ACTION ITEM >> In your copy, set down the entries exactly and exclude the pictures.
** Opening RECORDS FOR THIS TASK block **
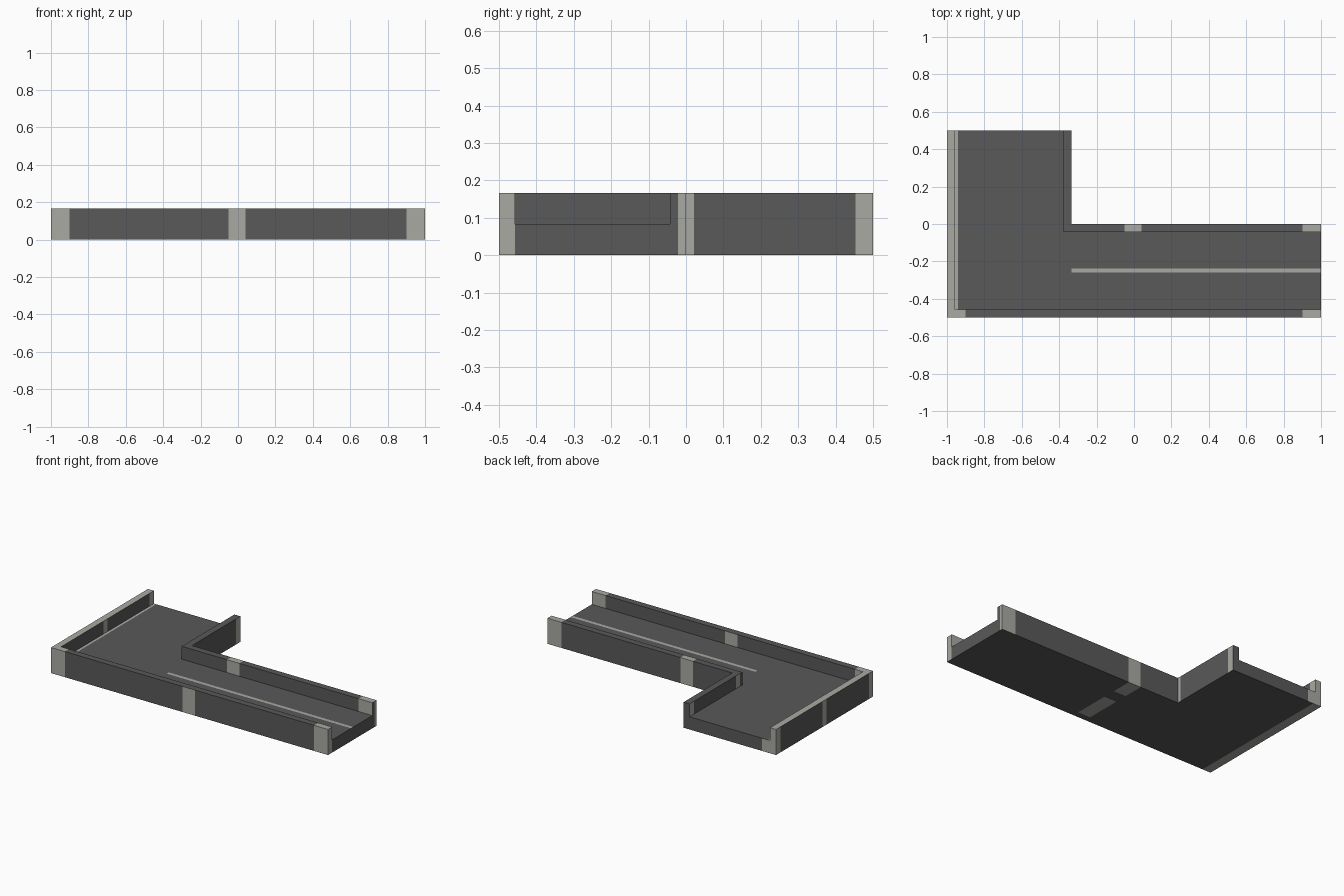
import bpy, bmesh, math
from mathutils import Vector

if "Cube" in bpy.data.objects:
    bpy.data.objects.remove(bpy.data.objects["Cube"])


def material(name, rgb):
    m = bpy.data.materials.new(name)
    m.diffuse_color = (*rgb, 1)
    m.use_nodes = True
    m.node_tree.nodes["Principled BSDF"].inputs["Base Color"].default_value = m.diffuse_color
    return m


dark = material("dark_grey", (0.1, 0.1, 0.1))
light = material("light_grey", (0.40, 0.40, 0.37))

# Key dimensions
IN_X, FLOOR, TOP, W = -0.333, 0.083, 0.167, 0.043

# Cut positions: wall faces plus the borders of the light patches
XS = [-1, -1 + W, -0.94, -0.9, IN_X - W, IN_X, -0.05, 0.04, 0.9, 1]
YS = [-0.5, -0.5 + W, -0.26, -0.238, -0.22, -0.135, -W, -0.022, 0, 0.022, 0.453, 0.5]
ZS = [0, FLOOR, TOP]


def solid(x, y, z):
    """L-shaped slab with walls along both long sides of the path."""
    if abs(x) > 1 or abs(y) > 0.5 or not 0 < z < TOP or (x > IN_X and y > 0):
        return False
    if z < FLOOR:
        return True
    outer = x < -1 + W or y < -0.5 + W
    inner = x > IN_X - W and y > -W
    return outer or inner


def is_light(c, n):
    """Painted patches chosen by facing direction and position."""
    x, y, z = c
    mid_x = -0.05 < x < 0.04
    if abs(n.y) > 0.5:
        return abs(x) > 0.9 or mid_x
    if abs(n.x) > 0.5:
        return abs(y) > 0.453 or abs(y) < 0.022
    if n.z < 0:
        return x < -0.94 or (mid_x and (-0.5 + W < y < -0.22 or y > -0.135))
    if x < -0.94:
        return True
    if z > FLOOR + 0.01:
        return abs(x) > 0.9 or (mid_x and y > -W)
    return x > IN_X and -0.26 < y < -0.238      # centre line


# Track: outer skin of the filled cells
bm = bmesh.new()
cuts = (XS, YS, ZS)
for i in range(len(XS) - 1):
    for j in range(len(YS) - 1):
        for k in range(len(ZS) - 1):
            lo = Vector((XS[i], YS[j], ZS[k]))
            hi = Vector((XS[i + 1], YS[j + 1], ZS[k + 1]))
            mid = (lo + hi) / 2
            if not solid(*mid):
                continue
            for a in range(3):
                for s in (-1, 1):
                    n = Vector((0, 0, 0))
                    n[a] = s
                    c = mid.copy()
                    c[a] = hi[a] if s > 0 else lo[a]
                    # just past this face, is there empty space?
                    if solid(*(c + n * 0.001)):
                        continue
                    b, d = (a + 1) % 3, (a + 2) % 3
                    quad = []
                    for p, q in ((lo, lo), (hi, lo), (hi, hi), (lo, hi)):
                        v = c.copy()
                        v[b], v[d] = p[b], q[d]
                        quad.append(v)
                    if s < 0:
                        quad.reverse()
                    f = bm.faces.new([bm.verts.new(v) for v in quad])
                    f.material_index = int(is_light(c, n))

bmesh.ops.remove_doubles(bm, verts=bm.verts, dist=1e-5)
bmesh.ops.dissolve_limit(bm, angle_limit=math.radians(1), verts=bm.verts,
                         edges=bm.edges, delimit={'MATERIAL'})
mesh = bpy.data.meshes.new("walled_corner_track")
bm.to_mesh(mesh)
bm.free()
mesh.materials.append(dark)
mesh.materials.append(light)
obj = bpy.data.objects.new("walled_corner_track", mesh)
bpy.context.collection.objects.link(obj)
** Closing RECORDS FOR THIS TASK block **
RESULT >>
import bpy, bmesh, math
from mathutils import Vector

if "Cube" in bpy.data.objects:
    bpy.data.objects.remove(bpy.data.objects["Cube"])


def material(name, rgb):
    m = bpy.data.materials.new(name)
    m.diffuse_color = (*rgb, 1)
    m.use_nodes = True
    m.node_tree.nodes["Principled BSDF"].inputs["Base Color"].default_value = m.diffuse_color
    return m


dark = material("dark_grey", (0.1, 0.1, 0.1))
light = material("light_grey", (0.40, 0.40, 0.37))

# Key dimensions
IN_X, FLOOR, TOP, W = -0.333, 0.083, 0.167, 0.043

# Cut positions: wall faces plus the borders of the light patches
XS = [-1, -1 + W, -0.94, -0.9, IN_X - W, IN_X, -0.05, 0.04, 0.9, 1]
YS = [-0.5, -0.5 + W, -0.26, -0.238, -0.22, -0.135, -W, -0.022, 0, 0.022, 0.453, 0.5]
ZS = [0, FLOOR, TOP]


def solid(x, y, z):
    """L-shaped slab with walls along both long sides of the path."""
    if abs(x) > 1 or abs(y) > 0.5 or not 0 < z < TOP or (x > IN_X and y > 0):
        return False
    if z < FLOOR:
        return True
    outer = x < -1 + W or y < -0.5 + W
    inner = x > IN_X - W and y > -W
    return outer or inner


def is_light(c, n):
    """Painted patches chosen by facing direction and position."""
    x, y, z = c
    mid_x = -0.05 < x < 0.04
    if abs(n.y) > 0.5:
        return abs(x) > 0.9 or mid_x
    if abs(n.x) > 0.5:
        return abs(y) > 0.453 or abs(y) < 0.022
    if n.z < 0:
        return x < -0.94 or (mid_x and (-0.5 + W < y < -0.22 or y > -0.135))
    if x < -0.94:
        return True
    if z > FLOOR + 0.01:
        return abs(x) > 0.9 or (mid_x and y > -W)
    return x > IN_X and -0.26 < y < -0.238      # centre line


# Track: outer skin of the filled cells
bm = bmesh.new()
cuts = (XS, YS, ZS)
for i in range(len(XS) - 1):
    for j in range(len(YS) - 1):
        for k in range(len(ZS) - 1):
            lo = Vector((XS[i], YS[j], ZS[k]))
            hi = Vector((XS[i + 1], YS[j + 1], ZS[k + 1]))
            mid = (lo + hi) / 2
            if not solid(*mid):
                continue
            for a in range(3):
                for s in (-1, 1):
                    n = Vector((0, 0, 0))
                    n[a] = s
                    c = mid.copy()
                    c[a] = hi[a] if s > 0 else lo[a]
                    # just past this face, is there empty space?
                    if solid(*(c + n * 0.001)):
                        continue
                    b, d = (a + 1) % 3, (a + 2) % 3
                    quad = []
                    for p, q in ((lo, lo), (hi, lo), (hi, hi), (lo, hi)):
                        v = c.copy()
                        v[b], v[d] = p[b], q[d]
                        quad.append(v)
                    if s < 0:
                        quad.reverse()
                    f = bm.faces.new([bm.verts.new(v) for v in quad])
                    f.material_index = int(is_light(c, n))

bmesh.ops.remove_doubles(bm, verts=bm.verts, dist=1e-5)
bmesh.ops.dissolve_limit(bm, angle_limit=math.radians(1), verts=bm.verts,
                         edges=bm.edges, delimit={'MATERIAL'})
mesh = bpy.data.meshes.new("walled_corner_track")
bm.to_mesh(mesh)
bm.free()
mesh.materials.append(dark)
mesh.materials.append(light)
obj = bpy.data.objects.new("walled_corner_track", mesh)
bpy.context.collection.objects.link(obj)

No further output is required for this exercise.